I promise not to go off on a tangent here, but Sam said that he’d read that the only Gesamkunstwerk (total art work) since The Ring cycle was Star Wars. I said that was non-sense, it’s Disneyland, or the Disney parks as a whole. And even more so because you can’t get the Disneyland experience without going to one of the parks, and so to with Wagner, but to a less extent, this work has defied being parceled out in to anything other than a real live theatrical experience. I’ve watched a few video performances of Wagner, but it doesn’t hit the same, you don’t force yourself into that weird meditative state.

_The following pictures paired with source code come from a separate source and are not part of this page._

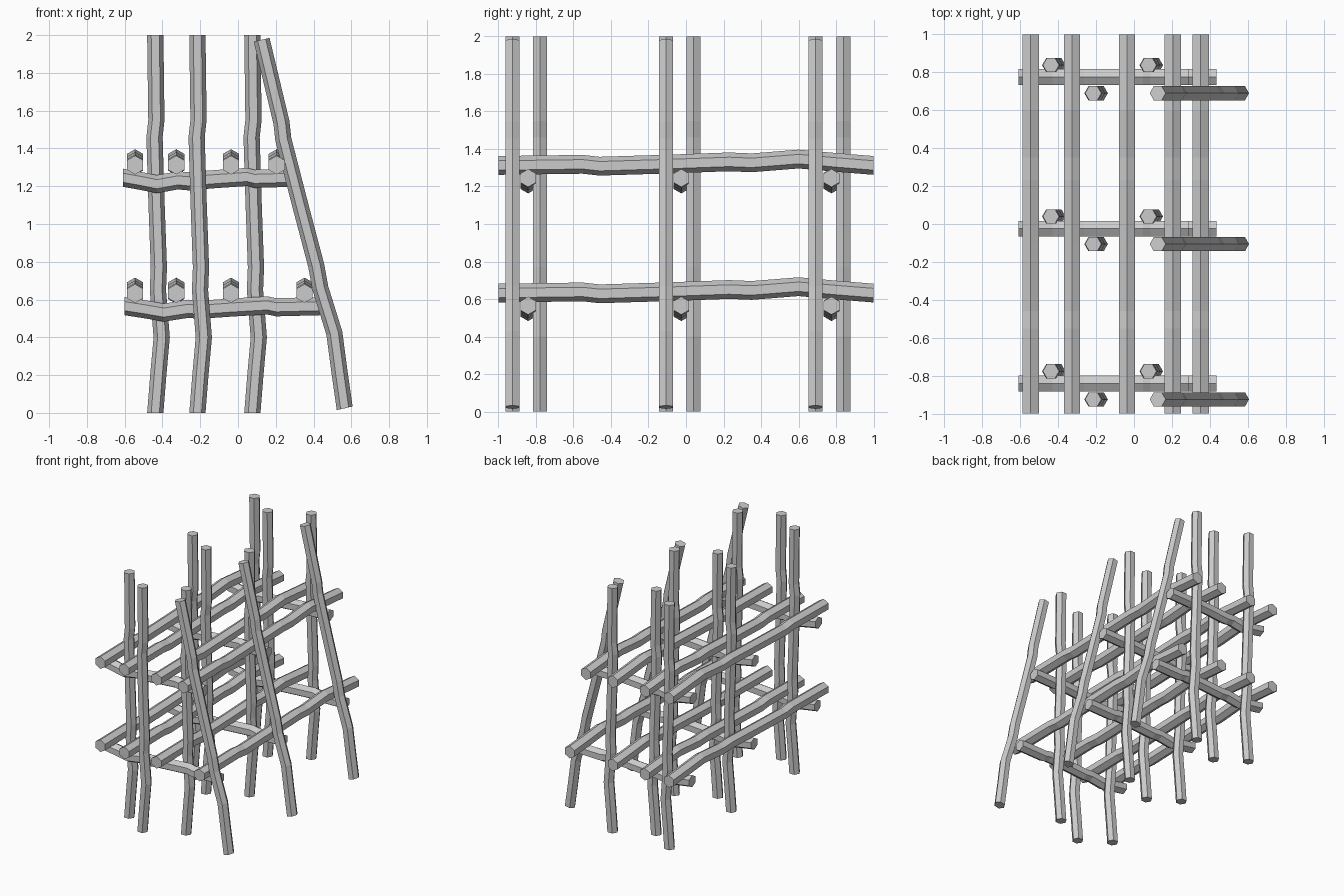
import bpy, bmesh
from math import sin, cos, radians
from mathutils import Vector

if "Cube" in bpy.data.objects:
    bpy.data.objects.remove(bpy.data.objects["Cube"])

# Shared crooked-branch profile: position along the stick (-1..1), sideways bend
BENDS = [(-1, 0), (-.55, .006), (-.46, -.004), (-.1, .007), (.23, .019),
         (.35, .014), (.6, .034), (.8, .016), (1, 0)]


def stick(name, a, b, bend, radius):
    """Six-sided crooked stick from a to b, bowed along the bend direction."""
    a, b, bend = Vector(a), Vector(b), Vector(bend).normalized()
    side = (b - a).normalized().cross(bend)
    bm = bmesh.new()
    rings = []
    for t, off in BENDS:
        c = a.lerp(b, (t + 1) / 2) + bend * off
        rings.append([bm.verts.new(c + radius * (bend * cos(radians(60 * k)) + side * sin(radians(60 * k))))
                      for k in range(6)])
    for r, s in zip(rings, rings[1:]):
        for k in range(6):
            j = (k + 1) % 6
            bm.faces.new((r[k], r[j], s[j], s[k]))
    bm.faces.new(rings[0][::-1])
    bm.faces.new(rings[-1])
    bmesh.ops.recalc_face_normals(bm, faces=bm.faces)
    me = bpy.data.meshes.new(name)
    bm.to_mesh(me)
    bm.free()
    bpy.context.collection.objects.link(bpy.data.objects.new(name, me))


# Three repeated frames: upright posts, leaning pole and cross bars
ang = radians(12.7)
dx, dz = sin(ang), cos(ang)
frames = [(-.777, -.925, -.841), (.04, -.106, -.025), (.838, .69, .775)]
for i, (y_post, y_lean, y_bar) in enumerate(frames, 1):
    for label, x, y in (("outer", -.438, y_post), ("middle", -.215, y_lean), ("inner", .076, y_post)):
        stick(f"{label}_post_{i}", (x, y, 2), (x, y, 0), (1, 0, 0), .043)
    stick(f"leaning_pole_{i}", (.345 - dx, y_lean, 1 + dz), (.345 + dx, y_lean, 1 - dz),
          (dz, 0, dx), .043)
    stick(f"lower_cross_bar_{i}", (.435, y_bar, .565), (-.6, y_bar, .565), (0, 0, -1), .048)
    stick(f"upper_cross_bar_{i}", (.29, y_bar, 1.245), (-.61, y_bar, 1.245), (0, 0, -1), .048)

# Long rails resting on the cross bars
for level, z, last in (("lower", .632, .352), ("upper", 1.312, .205)):
    for i, x in enumerate((-.545, -.327, -.037, last), 1):
        stick(f"{level}_rail_{i}", (x, -1, z), (x, 1, z), (0, 0, 1), .05)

So we left the Festspielhaus at 11 and chose to walk the half hour back to Füssen’s altstadt. It was nice, there was plenty to chew on, and Sam has seen a number of complete Rings, so it was very interesting to talk about what he’s seen and what I have.

I was surprised at how action packed The Valkyrie felt. Certainly compared to the other Wagner opera’s I’ve seen that had no intermissions. When we come out of the opera house we could see Neu Schwanstein castle across the lake looking over at us. And Mad King Ludwig was featured heavily in much of the opera house’s decoration. What an interesting character. 

Seeing the opera felt like a start. Just like trying to come to grip with the works of Wagner, coming to grips with opera viewing as a recreational activity, for me, takes a lot of thinking and considering, study and preparation. It’s not quite like learning another language, and thank god for that. I’ve already got my hands full.

I spent the morning in Füssen, but the rain was heavy enough to spoil any notions of going to see the castle or enjoy the alps. I was dressed for the theatre, not for the mountains. Should have gone to the opera in my Bavarian dress, those guys are ready to herd some sheep, see some music drama, and sing drinking songs from a mountain hut.

Füssen means feet, and this is their town crest. 

Füssen means feet, and this is their town crest. 


I think I’m going to take my first run at the Visa office this week, I have everything that I think I need. I fully expect to get it wrong, but I feel like I should do it before Oktoberfest arrives. From what I understand it takes over just about everything when it’s in full swing.